»»
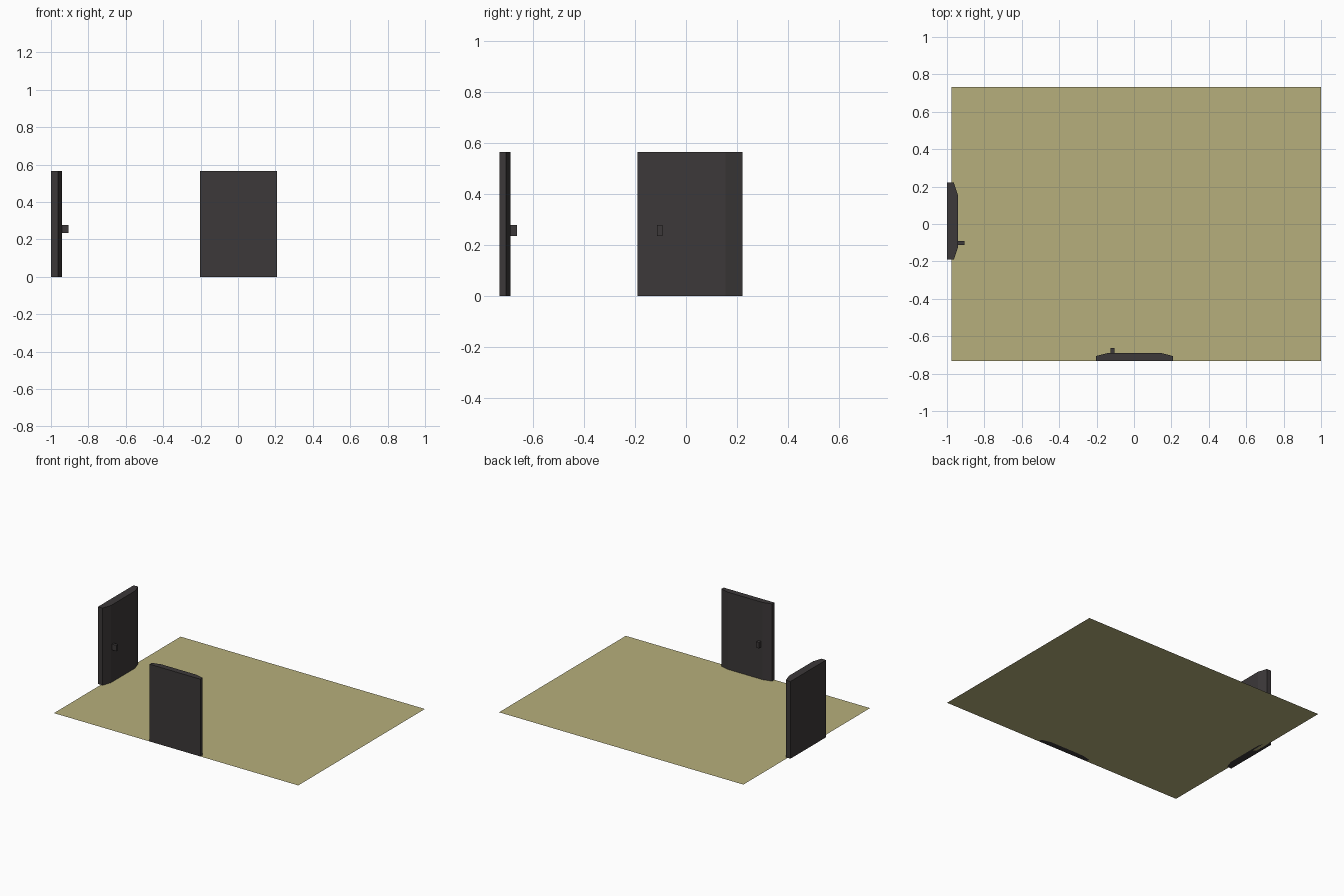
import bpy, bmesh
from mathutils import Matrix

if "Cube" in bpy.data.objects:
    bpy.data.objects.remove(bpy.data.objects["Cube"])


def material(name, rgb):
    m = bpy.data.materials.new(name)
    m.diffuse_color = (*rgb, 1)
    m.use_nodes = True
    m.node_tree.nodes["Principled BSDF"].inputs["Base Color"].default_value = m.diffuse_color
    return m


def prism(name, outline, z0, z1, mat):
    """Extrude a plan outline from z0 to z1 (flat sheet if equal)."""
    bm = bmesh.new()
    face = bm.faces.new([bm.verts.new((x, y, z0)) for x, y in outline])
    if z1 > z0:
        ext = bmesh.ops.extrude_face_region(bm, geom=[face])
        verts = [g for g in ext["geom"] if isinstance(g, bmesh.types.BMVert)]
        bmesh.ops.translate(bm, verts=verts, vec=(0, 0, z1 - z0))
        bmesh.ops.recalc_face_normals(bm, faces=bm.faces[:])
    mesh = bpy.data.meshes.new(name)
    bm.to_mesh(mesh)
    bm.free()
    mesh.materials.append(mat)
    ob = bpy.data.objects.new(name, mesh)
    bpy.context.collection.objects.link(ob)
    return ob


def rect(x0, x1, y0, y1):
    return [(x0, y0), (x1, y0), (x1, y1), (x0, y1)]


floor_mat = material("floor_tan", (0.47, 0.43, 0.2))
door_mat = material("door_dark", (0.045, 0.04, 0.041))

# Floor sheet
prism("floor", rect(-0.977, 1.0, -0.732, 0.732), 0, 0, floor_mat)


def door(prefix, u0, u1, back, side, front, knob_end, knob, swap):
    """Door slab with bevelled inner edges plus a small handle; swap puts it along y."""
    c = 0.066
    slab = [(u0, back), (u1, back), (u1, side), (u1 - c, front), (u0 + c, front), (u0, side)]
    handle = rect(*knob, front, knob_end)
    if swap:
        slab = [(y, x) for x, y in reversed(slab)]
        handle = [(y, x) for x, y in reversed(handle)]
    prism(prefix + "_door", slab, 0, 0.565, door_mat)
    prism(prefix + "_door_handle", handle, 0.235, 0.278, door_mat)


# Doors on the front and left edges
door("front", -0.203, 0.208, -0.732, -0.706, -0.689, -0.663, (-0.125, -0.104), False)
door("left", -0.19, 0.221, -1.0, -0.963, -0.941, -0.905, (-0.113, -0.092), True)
««
»»
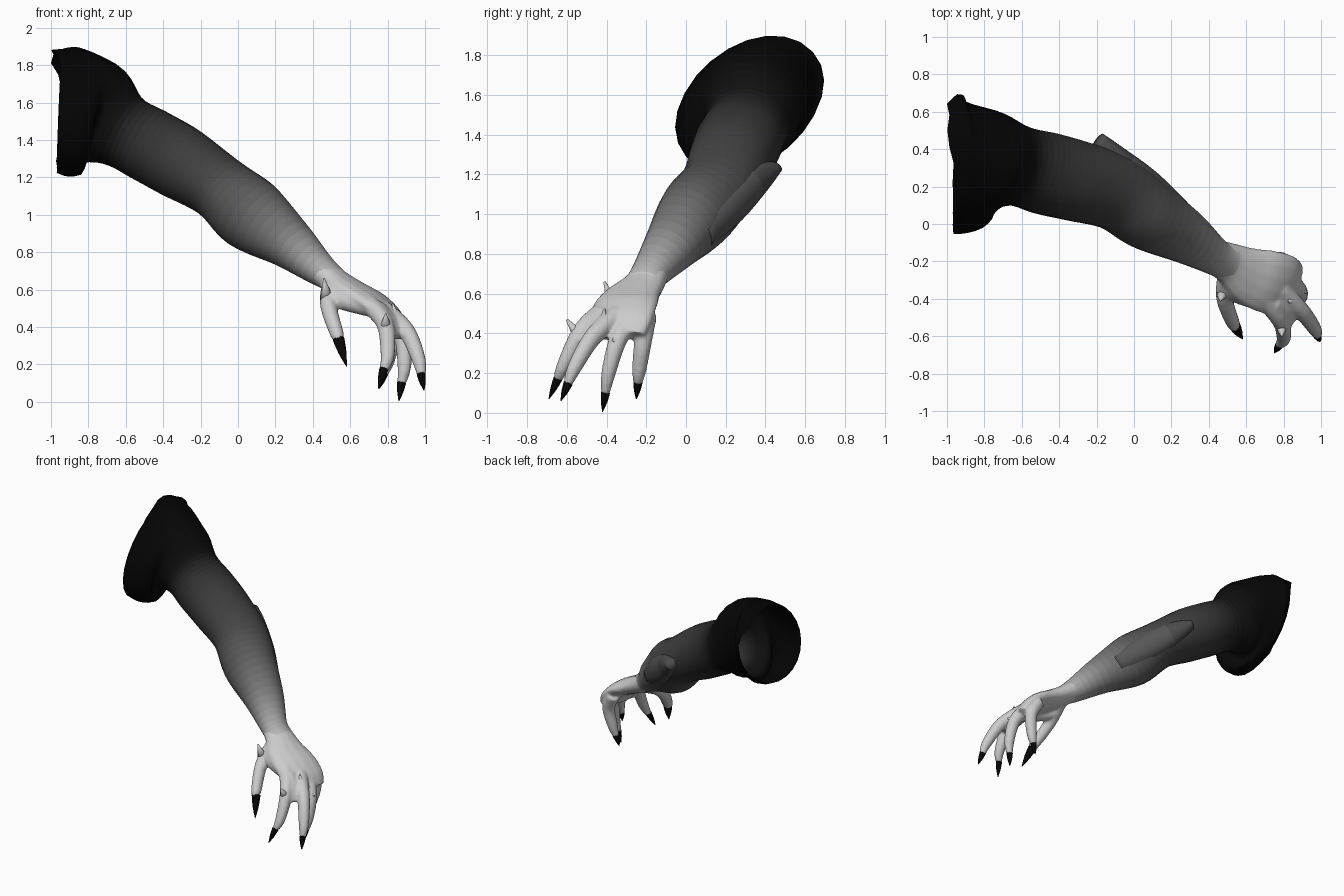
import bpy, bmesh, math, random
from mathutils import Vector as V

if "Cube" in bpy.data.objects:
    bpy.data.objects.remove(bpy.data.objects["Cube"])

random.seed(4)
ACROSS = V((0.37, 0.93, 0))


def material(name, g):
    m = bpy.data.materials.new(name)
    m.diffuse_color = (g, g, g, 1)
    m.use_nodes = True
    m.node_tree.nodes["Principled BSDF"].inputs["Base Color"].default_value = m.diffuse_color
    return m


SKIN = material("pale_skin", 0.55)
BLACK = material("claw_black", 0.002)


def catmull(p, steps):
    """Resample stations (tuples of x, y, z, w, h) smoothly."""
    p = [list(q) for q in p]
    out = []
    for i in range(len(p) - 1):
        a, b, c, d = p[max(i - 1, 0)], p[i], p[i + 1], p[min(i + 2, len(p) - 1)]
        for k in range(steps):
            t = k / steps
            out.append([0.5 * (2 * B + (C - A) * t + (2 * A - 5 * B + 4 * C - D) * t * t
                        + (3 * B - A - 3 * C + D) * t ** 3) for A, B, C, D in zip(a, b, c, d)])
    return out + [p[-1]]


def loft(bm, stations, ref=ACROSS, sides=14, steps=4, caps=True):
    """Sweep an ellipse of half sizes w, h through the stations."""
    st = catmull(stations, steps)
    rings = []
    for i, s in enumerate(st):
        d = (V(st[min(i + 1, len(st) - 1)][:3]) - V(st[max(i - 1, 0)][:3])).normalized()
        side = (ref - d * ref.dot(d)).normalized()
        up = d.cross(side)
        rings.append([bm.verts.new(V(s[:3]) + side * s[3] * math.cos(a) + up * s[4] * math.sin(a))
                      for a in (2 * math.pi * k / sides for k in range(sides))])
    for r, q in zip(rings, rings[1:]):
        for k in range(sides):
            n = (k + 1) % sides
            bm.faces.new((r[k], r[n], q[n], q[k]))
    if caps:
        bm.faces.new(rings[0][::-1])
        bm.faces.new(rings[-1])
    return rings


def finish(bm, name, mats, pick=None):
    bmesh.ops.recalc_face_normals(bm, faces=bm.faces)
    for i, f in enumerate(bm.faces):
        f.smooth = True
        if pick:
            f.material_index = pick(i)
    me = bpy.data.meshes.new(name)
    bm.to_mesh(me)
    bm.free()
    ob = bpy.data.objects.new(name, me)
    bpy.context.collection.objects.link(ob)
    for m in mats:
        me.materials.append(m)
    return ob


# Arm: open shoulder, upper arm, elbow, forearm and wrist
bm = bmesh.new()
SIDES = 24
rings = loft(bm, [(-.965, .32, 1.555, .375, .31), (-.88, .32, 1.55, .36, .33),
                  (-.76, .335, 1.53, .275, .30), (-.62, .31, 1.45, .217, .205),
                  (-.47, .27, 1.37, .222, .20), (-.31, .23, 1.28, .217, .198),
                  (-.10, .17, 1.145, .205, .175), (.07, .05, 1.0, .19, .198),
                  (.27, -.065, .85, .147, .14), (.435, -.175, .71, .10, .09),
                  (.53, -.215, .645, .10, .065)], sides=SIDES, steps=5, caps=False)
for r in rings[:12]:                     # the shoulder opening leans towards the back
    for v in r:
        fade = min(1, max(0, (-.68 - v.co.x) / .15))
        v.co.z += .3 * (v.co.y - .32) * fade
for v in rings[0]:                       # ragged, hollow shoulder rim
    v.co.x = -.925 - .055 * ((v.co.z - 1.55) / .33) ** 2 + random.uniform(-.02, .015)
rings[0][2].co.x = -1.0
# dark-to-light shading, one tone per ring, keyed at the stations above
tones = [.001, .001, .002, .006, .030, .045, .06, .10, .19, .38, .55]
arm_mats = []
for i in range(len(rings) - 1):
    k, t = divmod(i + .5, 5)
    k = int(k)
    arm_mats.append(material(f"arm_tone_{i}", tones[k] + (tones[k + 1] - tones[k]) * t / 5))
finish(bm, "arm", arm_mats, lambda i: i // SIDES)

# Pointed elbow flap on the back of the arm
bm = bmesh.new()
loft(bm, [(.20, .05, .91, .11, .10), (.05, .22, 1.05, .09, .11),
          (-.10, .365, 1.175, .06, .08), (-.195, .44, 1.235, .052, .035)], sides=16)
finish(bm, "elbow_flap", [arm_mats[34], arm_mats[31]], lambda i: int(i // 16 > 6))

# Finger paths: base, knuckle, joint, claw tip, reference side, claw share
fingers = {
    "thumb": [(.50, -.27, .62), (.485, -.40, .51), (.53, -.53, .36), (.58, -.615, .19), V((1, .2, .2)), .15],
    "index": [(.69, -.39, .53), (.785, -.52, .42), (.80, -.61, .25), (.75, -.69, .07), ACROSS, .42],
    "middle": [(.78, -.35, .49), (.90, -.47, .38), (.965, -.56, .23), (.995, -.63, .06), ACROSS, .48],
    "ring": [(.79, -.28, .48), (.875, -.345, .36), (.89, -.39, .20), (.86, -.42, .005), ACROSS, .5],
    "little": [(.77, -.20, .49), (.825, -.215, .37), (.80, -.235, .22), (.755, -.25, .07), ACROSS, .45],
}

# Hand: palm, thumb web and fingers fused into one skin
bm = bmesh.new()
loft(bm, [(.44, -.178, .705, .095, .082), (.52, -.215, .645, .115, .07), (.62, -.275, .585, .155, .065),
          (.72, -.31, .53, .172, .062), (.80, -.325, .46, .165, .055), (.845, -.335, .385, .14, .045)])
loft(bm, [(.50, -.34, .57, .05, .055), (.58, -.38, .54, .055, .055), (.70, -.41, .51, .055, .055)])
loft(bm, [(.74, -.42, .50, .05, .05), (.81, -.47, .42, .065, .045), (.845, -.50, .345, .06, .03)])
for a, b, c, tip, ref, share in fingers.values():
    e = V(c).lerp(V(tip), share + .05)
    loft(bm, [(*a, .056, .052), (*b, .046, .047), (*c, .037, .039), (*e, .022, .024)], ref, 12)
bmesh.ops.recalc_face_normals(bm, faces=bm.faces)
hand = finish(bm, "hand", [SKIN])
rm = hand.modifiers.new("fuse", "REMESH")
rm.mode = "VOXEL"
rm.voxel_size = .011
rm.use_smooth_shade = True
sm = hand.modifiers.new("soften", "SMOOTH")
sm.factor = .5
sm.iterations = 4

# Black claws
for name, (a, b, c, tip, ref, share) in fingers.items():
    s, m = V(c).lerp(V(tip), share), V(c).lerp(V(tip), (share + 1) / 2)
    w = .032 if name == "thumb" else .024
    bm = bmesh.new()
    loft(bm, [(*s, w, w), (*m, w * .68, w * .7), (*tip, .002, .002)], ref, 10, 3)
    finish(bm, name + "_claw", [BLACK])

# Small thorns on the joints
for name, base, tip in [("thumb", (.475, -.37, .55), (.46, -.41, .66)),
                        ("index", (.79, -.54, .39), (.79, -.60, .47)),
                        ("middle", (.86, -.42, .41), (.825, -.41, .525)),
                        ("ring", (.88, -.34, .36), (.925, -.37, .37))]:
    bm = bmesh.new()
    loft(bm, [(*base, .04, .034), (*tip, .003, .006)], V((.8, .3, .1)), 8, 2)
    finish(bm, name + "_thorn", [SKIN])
««
»»
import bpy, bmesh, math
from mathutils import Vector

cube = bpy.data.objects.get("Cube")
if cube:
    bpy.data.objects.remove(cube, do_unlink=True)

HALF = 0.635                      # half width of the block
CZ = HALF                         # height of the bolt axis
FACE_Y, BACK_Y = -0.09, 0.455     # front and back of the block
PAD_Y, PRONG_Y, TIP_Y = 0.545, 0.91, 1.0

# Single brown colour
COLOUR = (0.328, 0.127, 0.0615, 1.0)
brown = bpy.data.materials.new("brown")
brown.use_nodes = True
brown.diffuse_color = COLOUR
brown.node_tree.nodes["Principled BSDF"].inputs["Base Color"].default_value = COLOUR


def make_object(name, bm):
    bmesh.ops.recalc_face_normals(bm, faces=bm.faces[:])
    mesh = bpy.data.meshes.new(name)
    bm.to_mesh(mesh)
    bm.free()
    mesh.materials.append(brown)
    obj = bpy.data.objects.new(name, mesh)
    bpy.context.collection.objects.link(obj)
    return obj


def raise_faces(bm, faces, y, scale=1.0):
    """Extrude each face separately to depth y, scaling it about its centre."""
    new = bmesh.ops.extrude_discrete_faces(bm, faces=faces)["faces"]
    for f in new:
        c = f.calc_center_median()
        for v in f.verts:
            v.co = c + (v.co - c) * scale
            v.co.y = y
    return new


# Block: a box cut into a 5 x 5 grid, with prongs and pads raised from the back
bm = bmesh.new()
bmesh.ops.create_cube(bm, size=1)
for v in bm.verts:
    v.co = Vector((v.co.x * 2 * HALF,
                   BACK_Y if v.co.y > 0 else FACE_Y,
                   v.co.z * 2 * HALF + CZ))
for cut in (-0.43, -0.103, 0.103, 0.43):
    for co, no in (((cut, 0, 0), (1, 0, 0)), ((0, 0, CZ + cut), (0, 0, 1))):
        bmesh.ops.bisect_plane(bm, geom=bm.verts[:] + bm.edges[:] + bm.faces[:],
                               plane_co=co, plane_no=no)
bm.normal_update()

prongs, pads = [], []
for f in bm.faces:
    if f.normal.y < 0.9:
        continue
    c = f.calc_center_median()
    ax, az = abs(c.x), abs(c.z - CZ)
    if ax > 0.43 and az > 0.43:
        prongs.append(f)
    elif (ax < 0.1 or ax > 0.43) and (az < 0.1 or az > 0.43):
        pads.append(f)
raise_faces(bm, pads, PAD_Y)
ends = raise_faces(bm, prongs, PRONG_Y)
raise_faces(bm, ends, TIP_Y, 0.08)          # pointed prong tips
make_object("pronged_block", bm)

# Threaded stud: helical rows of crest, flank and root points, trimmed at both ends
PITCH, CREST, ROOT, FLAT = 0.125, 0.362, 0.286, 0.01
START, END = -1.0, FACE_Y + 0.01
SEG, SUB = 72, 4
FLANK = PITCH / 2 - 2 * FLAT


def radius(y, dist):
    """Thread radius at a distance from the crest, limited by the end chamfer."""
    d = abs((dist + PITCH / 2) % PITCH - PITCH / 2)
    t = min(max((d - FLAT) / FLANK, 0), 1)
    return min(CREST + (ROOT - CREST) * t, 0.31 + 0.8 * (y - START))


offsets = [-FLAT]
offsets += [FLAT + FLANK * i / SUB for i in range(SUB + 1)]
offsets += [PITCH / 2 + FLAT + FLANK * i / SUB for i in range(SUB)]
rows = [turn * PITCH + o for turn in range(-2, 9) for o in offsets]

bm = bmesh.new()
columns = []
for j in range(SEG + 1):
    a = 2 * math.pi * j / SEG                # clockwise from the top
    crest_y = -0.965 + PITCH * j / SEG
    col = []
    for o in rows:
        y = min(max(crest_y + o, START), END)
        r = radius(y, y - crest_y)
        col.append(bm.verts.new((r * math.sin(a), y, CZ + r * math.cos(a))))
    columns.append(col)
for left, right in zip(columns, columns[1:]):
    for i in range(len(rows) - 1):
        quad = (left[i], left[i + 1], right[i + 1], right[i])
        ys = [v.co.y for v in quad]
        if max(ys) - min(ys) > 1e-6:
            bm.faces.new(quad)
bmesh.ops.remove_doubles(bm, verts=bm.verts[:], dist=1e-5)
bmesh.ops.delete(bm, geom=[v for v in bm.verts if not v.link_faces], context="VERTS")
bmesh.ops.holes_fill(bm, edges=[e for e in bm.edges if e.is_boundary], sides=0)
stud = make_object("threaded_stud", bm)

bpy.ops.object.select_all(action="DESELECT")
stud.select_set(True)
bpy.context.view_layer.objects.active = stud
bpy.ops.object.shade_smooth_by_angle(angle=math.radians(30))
««
• _ABOUT THIS EXERCISE_: Could you set down, exactly as written, the lines above between the one holding "bpy.data.objects.remove(cube, do_unlink=True)" and the one holding "PAD_Y, PRONG_Y, TIP_Y = 0.545, 0.91, 1.0", inclusive, and nothing more?

• _TASK ANSWER_:
    bpy.data.objects.remove(cube, do_unlink=True)

HALF = 0.635                      # half width of the block
CZ = HALF                         # height of the bolt axis
FACE_Y, BACK_Y = -0.09, 0.455     # front and back of the block
PAD_Y, PRONG_Y, TIP_Y = 0.545, 0.91, 1.0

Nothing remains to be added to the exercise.